▸ **How to complete this task**
Keep only the lines from the start of the data through the line containing "the front wall", and output them exactly.

Available records Start Marker

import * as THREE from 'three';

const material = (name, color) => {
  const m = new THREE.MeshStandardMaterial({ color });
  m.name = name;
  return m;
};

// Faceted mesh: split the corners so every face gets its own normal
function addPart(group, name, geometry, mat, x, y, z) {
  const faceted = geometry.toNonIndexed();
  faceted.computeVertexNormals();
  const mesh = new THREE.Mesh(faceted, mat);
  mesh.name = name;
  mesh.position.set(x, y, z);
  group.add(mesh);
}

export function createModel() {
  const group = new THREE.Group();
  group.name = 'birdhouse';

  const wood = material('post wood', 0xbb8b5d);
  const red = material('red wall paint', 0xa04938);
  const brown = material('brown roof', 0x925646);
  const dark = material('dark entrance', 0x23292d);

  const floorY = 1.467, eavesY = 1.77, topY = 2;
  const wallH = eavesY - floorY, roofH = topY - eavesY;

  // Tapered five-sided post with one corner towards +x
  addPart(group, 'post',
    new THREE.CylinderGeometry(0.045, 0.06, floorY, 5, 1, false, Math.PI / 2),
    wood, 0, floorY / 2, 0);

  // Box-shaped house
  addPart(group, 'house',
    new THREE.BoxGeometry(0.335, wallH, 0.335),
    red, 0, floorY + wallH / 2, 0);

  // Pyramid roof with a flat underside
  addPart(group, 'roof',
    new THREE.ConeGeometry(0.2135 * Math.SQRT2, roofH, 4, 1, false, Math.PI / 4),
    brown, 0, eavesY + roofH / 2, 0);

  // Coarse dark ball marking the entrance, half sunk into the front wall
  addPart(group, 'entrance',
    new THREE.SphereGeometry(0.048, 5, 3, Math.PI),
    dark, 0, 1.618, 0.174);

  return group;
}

Available records End Marker

▸ **Output of the exercise**
import * as THREE from 'three';

const material = (name, color) => {
  const m = new THREE.MeshStandardMaterial({ color });
  m.name = name;
  return m;
};

// Faceted mesh: split the corners so every face gets its own normal
function addPart(group, name, geometry, mat, x, y, z) {
  const faceted = geometry.toNonIndexed();
  faceted.computeVertexNormals();
  const mesh = new THREE.Mesh(faceted, mat);
  mesh.name = name;
  mesh.position.set(x, y, z);
  group.add(mesh);
}

export function createModel() {
  const group = new THREE.Group();
  group.name = 'birdhouse';

  const wood = material('post wood', 0xbb8b5d);
  const red = material('red wall paint', 0xa04938);
  const brown = material('brown roof', 0x925646);
  const dark = material('dark entrance', 0x23292d);

  const floorY = 1.467, eavesY = 1.77, topY = 2;
  const wallH = eavesY - floorY, roofH = topY - eavesY;

  // Tapered five-sided post with one corner towards +x
  addPart(group, 'post',
    new THREE.CylinderGeometry(0.045, 0.06, floorY, 5, 1, false, Math.PI / 2),
    wood, 0, floorY / 2, 0);

  // Box-shaped house
  addPart(group, 'house',
    new THREE.BoxGeometry(0.335, wallH, 0.335),
    red, 0, floorY + wallH / 2, 0);

  // Pyramid roof with a flat underside
  addPart(group, 'roof',
    new THREE.ConeGeometry(0.2135 * Math.SQRT2, roofH, 4, 1, false, Math.PI / 4),
    brown, 0, eavesY + roofH / 2, 0);

  // Coarse dark ball marking the entrance, half sunk into the front wall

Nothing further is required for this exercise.